> **EXERCISE PROMPT**: Please copy out the entries below exactly, beginning with the line that contains "face = bm.faces.new([bm.verts.new((x, y0, z))" and ending with the line that contains "bmesh.ops.delete(bm, geom=open_sides, context='FACES')", and include nothing outside that span.
######
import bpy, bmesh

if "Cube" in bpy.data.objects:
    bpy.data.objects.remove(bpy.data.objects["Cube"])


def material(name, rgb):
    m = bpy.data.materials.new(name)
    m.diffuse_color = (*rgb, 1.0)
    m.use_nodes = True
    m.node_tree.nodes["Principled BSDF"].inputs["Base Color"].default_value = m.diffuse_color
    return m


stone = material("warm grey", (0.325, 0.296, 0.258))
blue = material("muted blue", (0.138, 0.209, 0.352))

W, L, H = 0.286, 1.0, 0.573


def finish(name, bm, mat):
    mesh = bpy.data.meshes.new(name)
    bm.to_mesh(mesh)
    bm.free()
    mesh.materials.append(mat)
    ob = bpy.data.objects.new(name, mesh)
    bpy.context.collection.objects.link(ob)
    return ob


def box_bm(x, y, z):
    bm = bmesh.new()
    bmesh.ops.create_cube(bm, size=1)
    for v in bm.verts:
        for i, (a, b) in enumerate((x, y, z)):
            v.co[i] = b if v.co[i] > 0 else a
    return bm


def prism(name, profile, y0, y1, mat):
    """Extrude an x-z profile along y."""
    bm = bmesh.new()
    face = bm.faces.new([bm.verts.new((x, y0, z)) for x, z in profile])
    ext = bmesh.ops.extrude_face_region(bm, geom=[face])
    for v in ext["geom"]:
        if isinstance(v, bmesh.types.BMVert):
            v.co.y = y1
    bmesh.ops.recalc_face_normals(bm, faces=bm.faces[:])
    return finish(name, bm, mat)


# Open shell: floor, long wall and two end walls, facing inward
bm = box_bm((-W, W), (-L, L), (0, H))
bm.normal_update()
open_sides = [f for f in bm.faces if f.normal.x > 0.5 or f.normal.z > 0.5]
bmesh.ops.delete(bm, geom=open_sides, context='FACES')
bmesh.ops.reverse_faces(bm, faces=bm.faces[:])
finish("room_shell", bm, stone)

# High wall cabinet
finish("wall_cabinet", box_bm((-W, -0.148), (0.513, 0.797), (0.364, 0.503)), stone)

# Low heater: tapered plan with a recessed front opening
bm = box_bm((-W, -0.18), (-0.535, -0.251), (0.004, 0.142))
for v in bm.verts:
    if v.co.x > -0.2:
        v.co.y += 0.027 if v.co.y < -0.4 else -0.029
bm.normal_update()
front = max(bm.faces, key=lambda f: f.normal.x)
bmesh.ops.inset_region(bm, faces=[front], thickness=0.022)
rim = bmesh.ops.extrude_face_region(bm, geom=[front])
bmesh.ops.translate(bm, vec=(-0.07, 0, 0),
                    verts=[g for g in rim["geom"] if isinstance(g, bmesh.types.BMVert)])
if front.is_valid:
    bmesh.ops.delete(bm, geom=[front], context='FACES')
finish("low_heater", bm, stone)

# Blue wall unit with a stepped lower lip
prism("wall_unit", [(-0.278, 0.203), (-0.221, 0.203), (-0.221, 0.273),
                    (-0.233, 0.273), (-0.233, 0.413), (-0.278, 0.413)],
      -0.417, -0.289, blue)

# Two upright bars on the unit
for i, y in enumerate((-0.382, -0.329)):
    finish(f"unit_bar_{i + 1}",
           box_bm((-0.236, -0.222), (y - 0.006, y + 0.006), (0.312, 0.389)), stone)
######
> **EXERCISE RESPONSE**:
    face = bm.faces.new([bm.verts.new((x, y0, z)) for x, z in profile])
    ext = bmesh.ops.extrude_face_region(bm, geom=[face])
    for v in ext["geom"]:
        if isinstance(v, bmesh.types.BMVert):
            v.co.y = y1
    bmesh.ops.recalc_face_normals(bm, faces=bm.faces[:])
    return finish(name, bm, mat)


# Open shell: floor, long wall and two end walls, facing inward
bm = box_bm((-W, W), (-L, L), (0, H))
bm.normal_update()
open_sides = [f for f in bm.faces if f.normal.x > 0.5 or f.normal.z > 0.5]
bmesh.ops.delete(bm, geom=open_sides, context='FACES')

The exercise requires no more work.